Plain-text document sources:
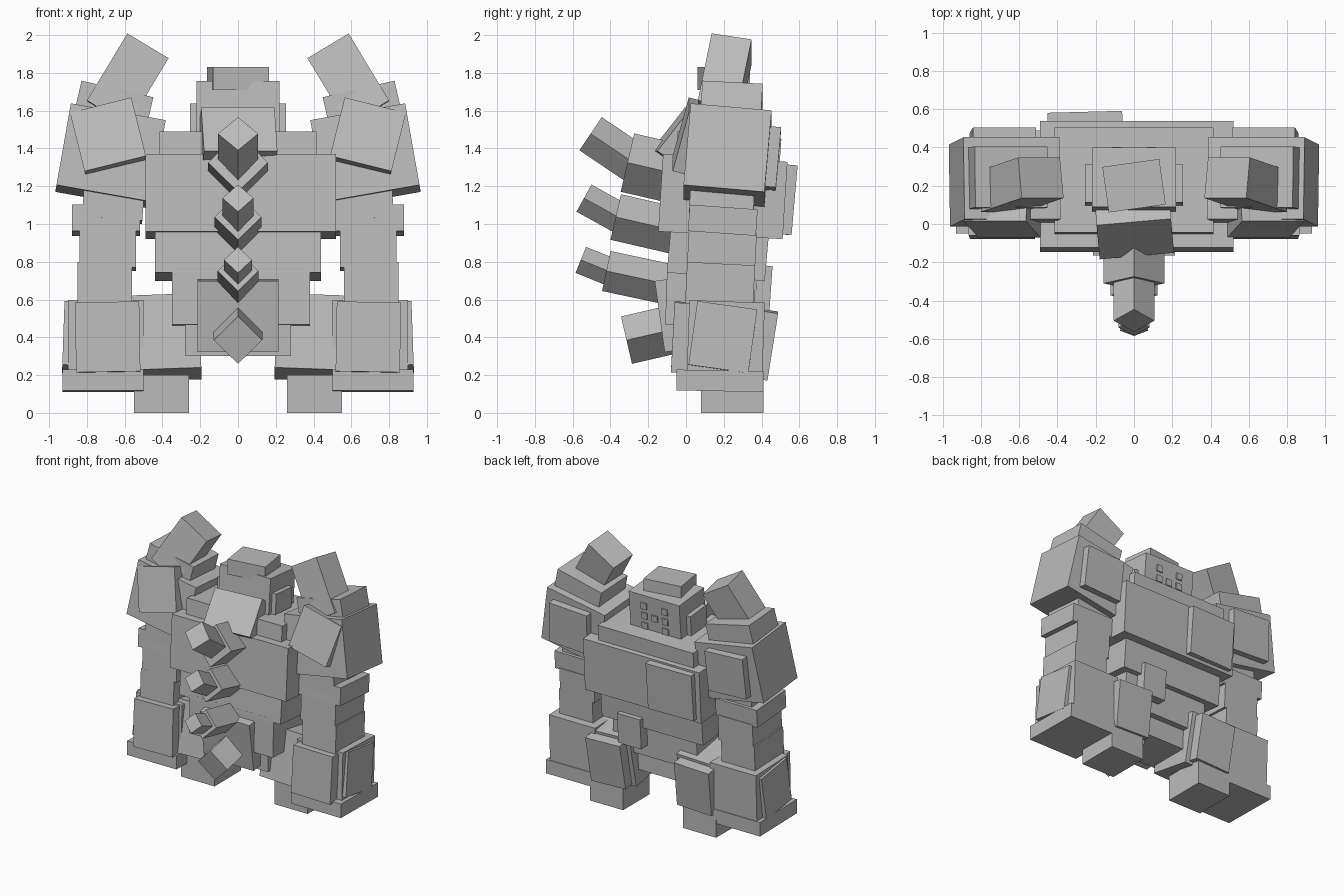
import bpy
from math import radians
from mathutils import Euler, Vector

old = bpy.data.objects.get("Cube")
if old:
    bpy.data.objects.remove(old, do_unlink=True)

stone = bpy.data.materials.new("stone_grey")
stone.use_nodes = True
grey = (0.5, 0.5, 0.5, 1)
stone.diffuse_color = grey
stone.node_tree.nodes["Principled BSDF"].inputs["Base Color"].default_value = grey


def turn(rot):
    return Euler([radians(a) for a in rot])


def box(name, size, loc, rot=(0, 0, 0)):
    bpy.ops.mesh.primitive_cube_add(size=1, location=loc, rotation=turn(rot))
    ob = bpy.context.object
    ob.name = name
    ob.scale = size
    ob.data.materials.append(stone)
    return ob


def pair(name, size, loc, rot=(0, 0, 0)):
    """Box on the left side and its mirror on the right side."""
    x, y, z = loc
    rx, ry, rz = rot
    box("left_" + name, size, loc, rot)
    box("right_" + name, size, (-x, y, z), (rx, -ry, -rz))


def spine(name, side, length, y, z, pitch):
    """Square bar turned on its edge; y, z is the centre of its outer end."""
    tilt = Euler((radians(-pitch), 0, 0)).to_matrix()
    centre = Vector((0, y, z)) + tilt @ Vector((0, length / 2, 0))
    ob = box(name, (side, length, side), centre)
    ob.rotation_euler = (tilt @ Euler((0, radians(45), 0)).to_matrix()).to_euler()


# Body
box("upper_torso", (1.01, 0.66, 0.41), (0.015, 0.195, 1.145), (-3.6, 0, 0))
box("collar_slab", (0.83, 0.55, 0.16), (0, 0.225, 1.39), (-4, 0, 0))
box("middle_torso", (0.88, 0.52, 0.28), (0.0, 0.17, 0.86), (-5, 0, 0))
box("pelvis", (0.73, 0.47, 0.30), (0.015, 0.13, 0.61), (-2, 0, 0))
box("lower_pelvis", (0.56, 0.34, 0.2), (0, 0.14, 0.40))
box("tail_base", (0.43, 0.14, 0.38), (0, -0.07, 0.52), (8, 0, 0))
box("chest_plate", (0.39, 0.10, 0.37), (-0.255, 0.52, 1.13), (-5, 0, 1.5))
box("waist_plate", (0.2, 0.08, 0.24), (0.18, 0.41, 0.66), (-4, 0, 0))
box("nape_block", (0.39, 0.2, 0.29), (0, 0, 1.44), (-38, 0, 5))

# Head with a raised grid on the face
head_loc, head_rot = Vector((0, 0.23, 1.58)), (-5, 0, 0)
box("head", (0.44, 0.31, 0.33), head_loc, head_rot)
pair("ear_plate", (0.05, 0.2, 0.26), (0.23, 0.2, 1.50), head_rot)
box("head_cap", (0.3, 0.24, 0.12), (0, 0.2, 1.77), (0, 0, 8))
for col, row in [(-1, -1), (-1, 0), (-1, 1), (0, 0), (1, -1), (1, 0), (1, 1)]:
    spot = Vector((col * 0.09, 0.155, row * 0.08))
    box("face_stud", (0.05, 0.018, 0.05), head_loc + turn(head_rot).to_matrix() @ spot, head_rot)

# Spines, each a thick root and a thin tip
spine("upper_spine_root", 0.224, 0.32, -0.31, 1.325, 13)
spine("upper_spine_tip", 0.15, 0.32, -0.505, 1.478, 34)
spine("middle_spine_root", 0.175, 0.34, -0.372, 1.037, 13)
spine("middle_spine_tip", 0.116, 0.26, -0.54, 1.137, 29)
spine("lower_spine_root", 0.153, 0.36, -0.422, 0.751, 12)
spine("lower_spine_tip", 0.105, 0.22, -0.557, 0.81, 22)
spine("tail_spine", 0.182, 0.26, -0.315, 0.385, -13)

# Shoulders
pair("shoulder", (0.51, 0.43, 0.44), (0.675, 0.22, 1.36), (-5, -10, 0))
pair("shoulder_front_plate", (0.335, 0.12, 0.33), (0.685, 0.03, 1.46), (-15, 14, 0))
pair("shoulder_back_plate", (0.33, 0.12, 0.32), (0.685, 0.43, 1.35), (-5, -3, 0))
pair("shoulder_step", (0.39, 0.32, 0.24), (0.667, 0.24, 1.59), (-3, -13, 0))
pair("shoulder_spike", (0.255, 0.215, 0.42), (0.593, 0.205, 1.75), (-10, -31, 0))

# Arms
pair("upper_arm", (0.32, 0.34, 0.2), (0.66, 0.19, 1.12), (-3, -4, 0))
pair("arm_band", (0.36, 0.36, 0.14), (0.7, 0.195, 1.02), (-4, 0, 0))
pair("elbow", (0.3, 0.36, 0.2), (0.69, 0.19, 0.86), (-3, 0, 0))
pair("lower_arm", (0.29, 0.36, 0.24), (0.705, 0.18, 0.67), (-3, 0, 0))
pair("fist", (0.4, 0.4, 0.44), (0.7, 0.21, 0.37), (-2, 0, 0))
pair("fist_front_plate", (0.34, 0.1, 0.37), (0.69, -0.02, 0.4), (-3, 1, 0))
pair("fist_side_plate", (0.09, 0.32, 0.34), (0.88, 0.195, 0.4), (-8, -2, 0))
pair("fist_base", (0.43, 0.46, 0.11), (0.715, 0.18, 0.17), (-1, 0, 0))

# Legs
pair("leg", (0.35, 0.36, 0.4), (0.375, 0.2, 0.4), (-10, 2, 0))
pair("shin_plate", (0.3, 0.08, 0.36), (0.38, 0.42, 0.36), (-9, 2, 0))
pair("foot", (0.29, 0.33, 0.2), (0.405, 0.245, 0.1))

_PROBLEM REQUIREMENTS_: For this exercise, find all lines in the records containing the word "from" and copy them.

_WRITTEN RESPONSE_:
from math import radians
from mathutils import Euler, Vector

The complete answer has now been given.